For 73-year-old Dennis Hickey, it’s the simple things like enjoying the outdoors and taking family vacations he looks forward to.
"I can do my job, I sell houses,” said Hickey. “I can enjoy the grandkids."
Dennis has chronic lymphocytic leukemia, or CLL, a common and deadly form of adult leukemia.
"The prognosis was not good," says Dennis.
Given six months to live, Dennis got to take an experimental drug called ibrutinib as part of a clinical trial.
"We've seen a drug come into the clinic that has really helped patients with CLL and related diseases that have been at the end of their life," explains Dr. John C. Byrd, MD, D. Warren Brown Chair of Leukemia Research at the Ohio State University Comprehensive Cancer Center.
The drug works by targeting the protein in CLL cells.
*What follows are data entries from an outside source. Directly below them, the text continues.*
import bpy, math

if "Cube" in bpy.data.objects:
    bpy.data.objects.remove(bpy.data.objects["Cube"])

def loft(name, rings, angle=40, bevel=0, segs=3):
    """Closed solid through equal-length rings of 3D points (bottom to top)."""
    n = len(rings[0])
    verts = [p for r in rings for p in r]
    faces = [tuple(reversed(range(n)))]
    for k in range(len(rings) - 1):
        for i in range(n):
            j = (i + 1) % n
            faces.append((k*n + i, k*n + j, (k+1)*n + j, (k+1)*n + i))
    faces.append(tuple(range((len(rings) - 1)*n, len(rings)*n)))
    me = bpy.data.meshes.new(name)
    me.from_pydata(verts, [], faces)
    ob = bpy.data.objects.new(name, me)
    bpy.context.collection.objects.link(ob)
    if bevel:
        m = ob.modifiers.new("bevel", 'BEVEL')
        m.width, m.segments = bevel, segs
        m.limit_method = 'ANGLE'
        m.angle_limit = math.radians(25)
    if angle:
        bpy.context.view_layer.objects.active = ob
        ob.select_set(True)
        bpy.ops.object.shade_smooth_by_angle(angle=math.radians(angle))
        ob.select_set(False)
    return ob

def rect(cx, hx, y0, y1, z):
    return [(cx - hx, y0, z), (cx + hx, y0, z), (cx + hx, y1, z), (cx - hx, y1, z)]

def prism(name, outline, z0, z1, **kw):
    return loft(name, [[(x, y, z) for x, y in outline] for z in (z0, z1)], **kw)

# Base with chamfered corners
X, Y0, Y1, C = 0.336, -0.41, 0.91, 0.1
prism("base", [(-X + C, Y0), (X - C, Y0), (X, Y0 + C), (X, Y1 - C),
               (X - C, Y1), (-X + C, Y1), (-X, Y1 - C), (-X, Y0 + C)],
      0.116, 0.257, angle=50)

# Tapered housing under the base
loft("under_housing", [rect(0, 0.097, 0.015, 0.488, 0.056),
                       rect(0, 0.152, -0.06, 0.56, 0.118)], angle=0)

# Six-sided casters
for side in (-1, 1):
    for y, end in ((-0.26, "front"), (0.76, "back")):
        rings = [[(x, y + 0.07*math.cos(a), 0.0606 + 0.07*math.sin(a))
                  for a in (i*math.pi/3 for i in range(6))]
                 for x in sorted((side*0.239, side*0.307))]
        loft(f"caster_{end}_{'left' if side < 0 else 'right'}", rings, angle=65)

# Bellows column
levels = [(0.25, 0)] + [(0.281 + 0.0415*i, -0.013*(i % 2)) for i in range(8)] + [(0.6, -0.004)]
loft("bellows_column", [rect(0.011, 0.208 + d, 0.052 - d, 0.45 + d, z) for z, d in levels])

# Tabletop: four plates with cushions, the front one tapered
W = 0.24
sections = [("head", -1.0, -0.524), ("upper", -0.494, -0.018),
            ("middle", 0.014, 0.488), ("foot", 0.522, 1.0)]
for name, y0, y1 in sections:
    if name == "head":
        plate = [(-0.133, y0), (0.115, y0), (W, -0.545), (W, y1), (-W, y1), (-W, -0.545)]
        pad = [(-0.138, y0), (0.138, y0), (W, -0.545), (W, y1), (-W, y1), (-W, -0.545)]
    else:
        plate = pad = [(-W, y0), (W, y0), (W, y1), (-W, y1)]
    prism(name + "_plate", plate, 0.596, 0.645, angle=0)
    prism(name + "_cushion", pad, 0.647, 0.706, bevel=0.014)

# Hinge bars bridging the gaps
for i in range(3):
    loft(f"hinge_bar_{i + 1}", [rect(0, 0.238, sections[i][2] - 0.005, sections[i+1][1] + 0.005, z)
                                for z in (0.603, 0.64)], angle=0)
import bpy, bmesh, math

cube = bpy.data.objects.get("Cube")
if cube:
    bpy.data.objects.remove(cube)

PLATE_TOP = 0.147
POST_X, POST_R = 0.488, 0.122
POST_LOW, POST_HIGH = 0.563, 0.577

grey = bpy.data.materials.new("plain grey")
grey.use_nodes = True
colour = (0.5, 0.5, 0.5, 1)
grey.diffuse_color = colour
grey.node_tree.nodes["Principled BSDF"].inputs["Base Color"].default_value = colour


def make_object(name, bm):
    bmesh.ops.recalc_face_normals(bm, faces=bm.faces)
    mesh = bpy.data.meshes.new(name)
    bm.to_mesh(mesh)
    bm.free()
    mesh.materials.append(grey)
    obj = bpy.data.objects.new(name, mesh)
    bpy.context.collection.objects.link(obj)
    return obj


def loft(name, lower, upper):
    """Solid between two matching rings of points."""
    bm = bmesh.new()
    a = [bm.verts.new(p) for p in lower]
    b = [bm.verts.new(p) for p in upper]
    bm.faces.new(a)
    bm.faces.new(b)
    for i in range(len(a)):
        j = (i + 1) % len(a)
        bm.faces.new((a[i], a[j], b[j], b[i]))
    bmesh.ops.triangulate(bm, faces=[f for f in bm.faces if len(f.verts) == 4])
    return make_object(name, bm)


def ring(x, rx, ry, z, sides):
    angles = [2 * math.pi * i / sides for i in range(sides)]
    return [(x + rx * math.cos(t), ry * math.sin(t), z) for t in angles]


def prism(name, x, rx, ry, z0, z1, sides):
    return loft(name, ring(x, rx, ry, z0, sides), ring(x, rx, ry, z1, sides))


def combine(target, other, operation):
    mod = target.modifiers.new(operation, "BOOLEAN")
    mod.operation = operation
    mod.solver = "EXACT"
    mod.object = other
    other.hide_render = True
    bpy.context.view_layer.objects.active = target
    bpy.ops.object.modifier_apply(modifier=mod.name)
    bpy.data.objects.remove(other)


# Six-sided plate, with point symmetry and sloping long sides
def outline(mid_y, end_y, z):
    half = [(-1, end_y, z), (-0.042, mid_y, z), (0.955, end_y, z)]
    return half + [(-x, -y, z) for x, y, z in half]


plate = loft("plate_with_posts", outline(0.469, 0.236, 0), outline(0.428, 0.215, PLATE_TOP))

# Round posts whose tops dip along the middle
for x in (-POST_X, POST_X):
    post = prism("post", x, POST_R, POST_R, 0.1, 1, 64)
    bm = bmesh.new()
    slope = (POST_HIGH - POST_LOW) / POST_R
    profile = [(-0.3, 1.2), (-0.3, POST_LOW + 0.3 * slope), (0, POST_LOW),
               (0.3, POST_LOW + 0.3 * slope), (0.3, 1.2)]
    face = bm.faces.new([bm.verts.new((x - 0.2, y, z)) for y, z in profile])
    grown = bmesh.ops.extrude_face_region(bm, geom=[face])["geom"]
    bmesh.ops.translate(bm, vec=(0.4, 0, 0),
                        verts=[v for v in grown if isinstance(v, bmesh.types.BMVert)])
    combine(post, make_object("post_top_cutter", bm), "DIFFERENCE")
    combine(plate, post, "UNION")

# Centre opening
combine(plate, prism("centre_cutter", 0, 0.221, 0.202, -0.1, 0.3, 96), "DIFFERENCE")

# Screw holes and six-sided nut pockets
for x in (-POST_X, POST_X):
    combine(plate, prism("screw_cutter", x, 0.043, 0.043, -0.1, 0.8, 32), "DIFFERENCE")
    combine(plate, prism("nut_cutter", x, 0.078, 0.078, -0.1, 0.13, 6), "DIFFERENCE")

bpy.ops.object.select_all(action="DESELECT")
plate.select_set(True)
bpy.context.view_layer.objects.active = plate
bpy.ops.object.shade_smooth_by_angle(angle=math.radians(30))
Without the protein, the cancer can't grow.
Doctors say 90-percent of patients have had success with ibrutinib and side effects are minimal.
"Patients tolerate it very, very well,” says Dr. Byrd. “Many patients will say they feel like they did before they had CLL."
Researchers say ibrutinib's a game changer. Dennis Hickey says it's a life saver.
"I'm still here,” said Dennis. “I look, I look back to it and say boy, I've been blessed, and I'm so thankful."
Researchers say ibrutinib is not a cure, but it can allow patients follow to manage CLL the same way they would manage diabetes or high blood pressure. The drug is expected to be approved by the FDA in early 2014.